The challenge often involves how I can fit these trips in between chemotherapy and the symptoms of my cancer, and reacting to them whenever and wherever they might be, and how they manifest themselves, making no trip plain-sailing. This is, however, nullified by not having to worry about the titanic battle between my sunburn and my original cancer, in their battle royale for domination, and their battle to my death. But this is, to a greater or lesser extent, a fairly light cross to bear in the grand scheme of things, when one puts into perspective the genuine luck I have in that I am able to continue to travel the world and indulge in my passions, when so many people, cancerous or not, aren’t able to leave their home, and not for want of trying, but for want of health, for want of capital, for want of love and affection. I truly am one of the luckiest men on Earth, of that I have no doubt.

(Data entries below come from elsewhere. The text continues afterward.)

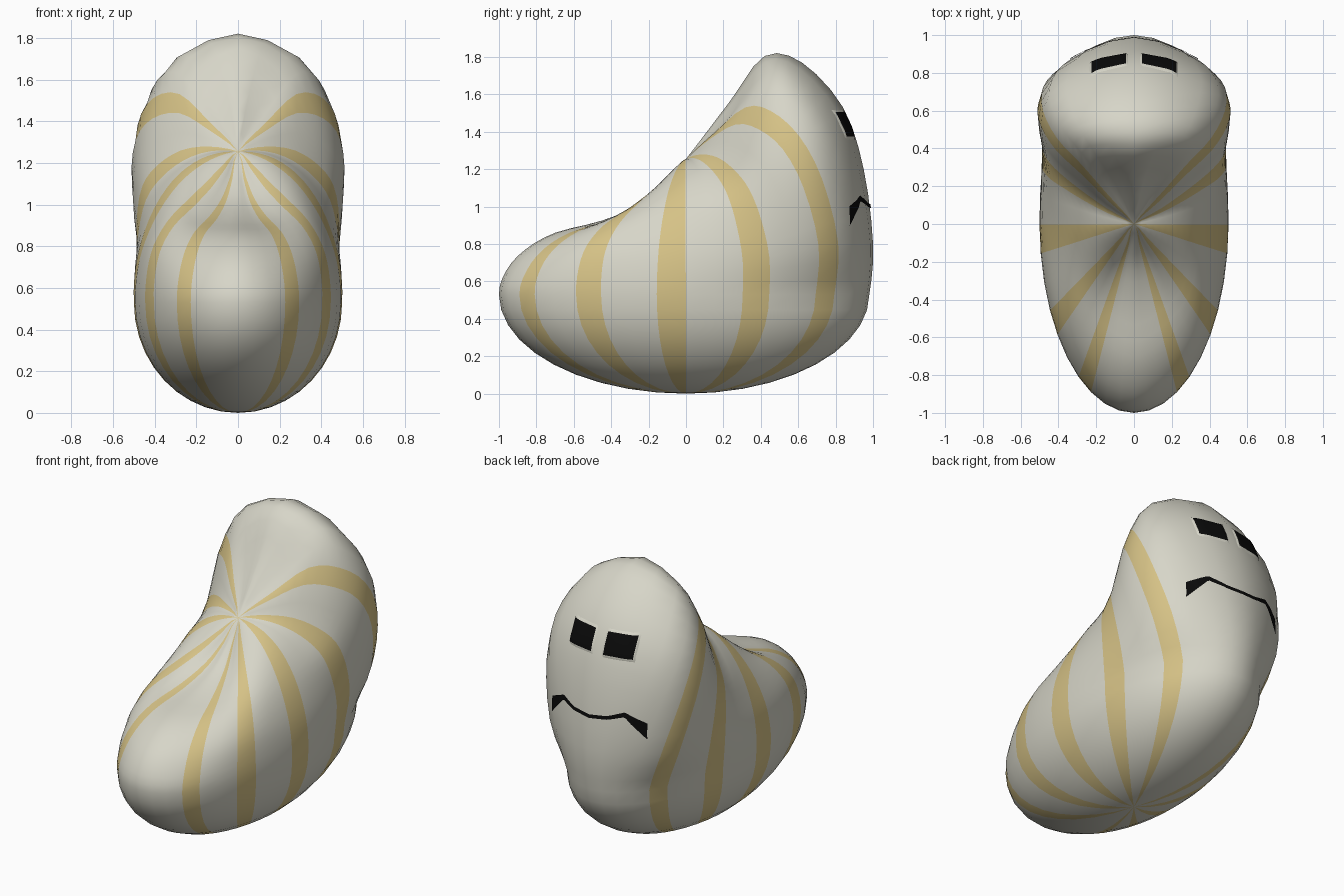
import bpy, math
from mathutils import Vector
from mathutils.bvhtree import BVHTree

if "Cube" in bpy.data.objects:
    bpy.data.objects.remove(bpy.data.objects["Cube"])

SEG = 40            # meridians around the body
MID = 0.53          # height of the widest ring
POLE = Vector((0, 0, 1.255))


def material(name, rgb):
    m = bpy.data.materials.new(name)
    m.diffuse_color = (*rgb, 1)
    m.use_nodes = True
    m.node_tree.nodes["Principled BSDF"].inputs["Base Color"].default_value = m.diffuse_color
    return m


cream = material("cream", (0.68, 0.67, 0.58))
gold = material("gold_stripe", (0.67, 0.54, 0.24))
black = material("black", (0.003, 0.003, 0.003))


def polar(t, pts):
    """Guide curve given as (radius, height) along one direction of the oval."""
    a = math.radians(t)
    return [Vector((0.5 * math.cos(a) * r, math.sin(a) * r, z)) for r, z in pts]


# Guide curves of the upper half, by angle: -90 is the front, 90 the back
guides = [
    (-90, polar(-90, [(.96, .66), (.86, .77), (.70, .86), (.45, .925), (.25, 1.01), (.12, 1.12)])),
    (-58.5, polar(-58.5, [(.96, .66), (.86, .775), (.70, .865), (.46, .935), (.26, 1.02), (.12, 1.13)])),
    (-31.5, polar(-31.5, [(.98, .68), (.91, .80), (.76, .91), (.55, 1.0), (.34, 1.09), (.16, 1.18)])),
    (-4.5, polar(-4.5, [(.98, .69), (.91, .83), (.78, .98), (.60, 1.11), (.40, 1.195), (.20, 1.24)])),
    (22.5, [Vector(p) for p in [(.485, .375, .72), (.48, .34, .9), (.45, .29, 1.05),
                                (.38, .23, 1.15), (.27, .15, 1.23), (.14, .07, 1.265)]]),
    (49.5, [Vector(p) for p in [(.43, .765, .8), (.50, .68, 1.13), (.49, .56, 1.35),
                                (.41, .42, 1.465), (.28, .29, 1.485), (.14, .14, 1.38)]]),
    (70, [Vector(p) for p in [(.22, .935, .8), (.33, .86, 1.17), (.385, .74, 1.44),
                              (.34, .56, 1.655), (.25, .41, 1.69), (.11, .21, 1.46)]]),
    (90, polar(90, [(1.0, .8), (.95, 1.2), (.84, 1.53), (.62, 1.77), (.42, 1.805), (.24, 1.57)])),
]


def flip(pts):
    return [Vector((-p.x, p.y, p.z)) for p in pts]


# Mirrored guides beyond both ends keep the seam smooth
guides = [(-121.5, flip(guides[1][1]))] + guides + [(110, flip(guides[-2][1]))]


def hermite(p, q, m, n, u):
    return (p * (2*u**3 - 3*u*u + 1) + m * (u**3 - 2*u*u + u)
            + q * (3*u*u - 2*u**3) + n * (u**3 - u*u))


def guide_at(t):
    """Blend the guide curves at angle t."""
    k = 1
    while k < len(guides) - 3 and t > guides[k + 1][0]:
        k += 1
    (t0, a), (t1, b), (t2, c), (t3, d) = guides[k - 1:k + 3]
    h, u = t2 - t1, (t - t1) / (t2 - t1)
    return [hermite(q, r, (r - p) * (h / (t2 - t0)), (s - q) * (h / (t3 - t1)), u)
            for p, q, r, s in zip(a, b, c, d)]


def lower(t, phi):
    a, r = math.radians(t), math.sin(phi)
    y = math.sin(a) * r
    return Vector((0.5 * math.cos(a) * r, y * (0.98 if y > 0 else 1), MID * (1 - math.cos(phi))))


def meridian(t):
    """All points from just above the bottom tip to just below the top tip."""
    pts = [lower(t, math.pi / 2 * i / 10) for i in range(1, 10)]
    over = flip(guide_at(-t))[-1]
    c = [lower(t, math.pi / 2 * 0.8), lower(t, math.pi / 2)] + guide_at(t) + [POLE, over]
    for i in range(1, len(c) - 2):
        for s in range(3):
            pts.append(hermite(c[i], c[i + 1], (c[i + 1] - c[i - 1]) / 2, (c[i + 2] - c[i]) / 2, s / 3))
    return pts


def make(name, verts, faces, mats, index):
    me = bpy.data.meshes.new(name)
    me.from_pydata([tuple(v) for v in verts], [], faces)
    for m in mats:
        me.materials.append(m)
    for p, i in zip(me.polygons, index):
        p.material_index = i
        p.use_smooth = True
    me.update()
    ob = bpy.data.objects.new(name, me)
    bpy.context.collection.objects.link(ob)
    return ob


# Body: meridians joined round, every third strip gold except at front and back
half = SEG // 2
verts, faces, index = [], [], []
for i in range(SEG):
    col = meridian(-90 + 9 * (i if i <= half else SEG - i))
    verts += col if i <= half else flip(col)
n = len(col)
bottom, top = len(verts), len(verts) + 1
verts += [Vector((0, 0, 0)), POLE]
for i in range(SEG):
    a, b = i * n, (i + 1) % SEG * n
    side = i if i < half else SEG - 1 - i
    strip = [(bottom, b, a)]
    strip += [(a + j, b + j, b + j + 1, a + j + 1) for j in range(n - 1)]
    strip.append((a + n - 1, b + n - 1, top))
    faces += strip
    index += [int(side % 3 == 0 and 3 <= side <= 15)] * len(strip)
make("body", verts, faces, [cream, gold], index)
tree = BVHTree.FromPolygons(verts, faces)


def on_back(x, z, lift):
    """Point on the back of the body, raised by lift."""
    hit, normal, _, _ = tree.ray_cast(Vector((x, 3, z)), Vector((0, -1, 0)))
    if normal.y < 0:
        normal = -normal
    return hit + normal * lift


def patch(name, xs, rows, lift, mats, rule):
    """Grid laid on the back; rows(i, j) gives height, lift(i, j) the offset."""
    w, h = len(xs), 8
    vs = [on_back(xs[i], rows(i, j), lift(i, j)) for j in range(h) for i in range(w)]
    fs, ix = [], []
    for j in range(h - 1):
        for i in range(w - 1):
            k = j * w + i
            fs.append((k, k + w, k + w + 1, k + 1))
            ix.append(rule(i, j))
    return make(name, vs, fs, mats, ix)


# Eyes: black panes with a thin cream rim
for name, s in (("left_eye", -1), ("right_eye", 1)):
    xs = [0.03, 0.042] + [0.042 + 0.18 * k / 7 for k in range(1, 8)] + [0.237]
    zs = [1.355, 1.372, 1.398, 1.424, 1.450, 1.476, 1.502, 1.522]
    if s < 0:
        xs = [-x for x in reversed(xs)]
    last = len(xs) - 1
    patch(name, xs, lambda i, j: zs[j],
          lambda i, j: -0.002 if i in (0, last) or j in (0, 7) else 0.007,
          [cream, black],
          lambda i, j: int(0 < i < last - 1 and 0 < j < 6))

# Mouth: thin wavy band with flared, drooping ends
path = [(0, 0.99, 1.012), (0.11, 1.0, 1.022), (0.215, 1.03, 1.06), (0.335, 0.90, 1.0)]


def mouth_z(x, j):
    x = abs(x)
    for (x0, a0, b0), (x1, a1, b1) in zip(path, path[1:]):
        if x <= x1 + 1e-6:
            u = (x - x0) / (x1 - x0)
            lo, hi = a0 + (a1 - a0) * u, b0 + (b1 - b0) * u
            return lo + (hi - lo) * j / 7


xs = [0.335 * k / 24 for k in range(-24, 25)]
patch("mouth", xs, lambda i, j: mouth_z(xs[i], j), lambda i, j: 0.006, [black], lambda i, j: 0)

Again, why do I travel? Replace ‘travel’ with your muse of choice, and voila, the following should hopefully be somewhat applicable. I’ve chosen, for most of my adult life, to embrace what adds intrinsic value to my life. Experiencing new cultures, taking part in new activities, challenging myself on levels which I never thought existed give me a sense of life and purpose I am unable to find in almost nothing else. The sense of independence and complete control over our actions and choices can’t really be found in many other strands of our lives. Surely, my little adventure with mutated cells has sped up this process of travel, and in some ways, I’m grateful for the urgency it applies to the need to focus on life’s treasures, rather than that which bogs us down and makes us lesser individuals.
But rather, the question really should be, more generally; why do we do anything in life that has meaning to us? Because it makes us happy. It stands the hairs on the back of our necks to attention; it allows us to feel, to love, to live our truest selves. You don’t need a ticking time bomb of cancer to tell you that.
Go out there, and get tw*tted by a GoPro on a Selfie Stick. Or your equivalent. You won’t regret it.
Photos of the aforementioned trips aqui, amigos - https://www.facebook.com/media/set/?set=a.10156193766494539.1073741836.516464538&type=1&l=d49082addd
On a serious note, for a change, another enormous vote of thanks for everyone's donations so far, and for those that have done so much as of late in their own fundraising. We're up to £62,000 inc. gift aid now, so we're well on our way. As before, thirteen of us are doing the Paris Marathon in five weeks' time, then I've got the London Marathon the day after a round of chemotherapy, so that'll be an hilarious conundrum for St John's Ambulance...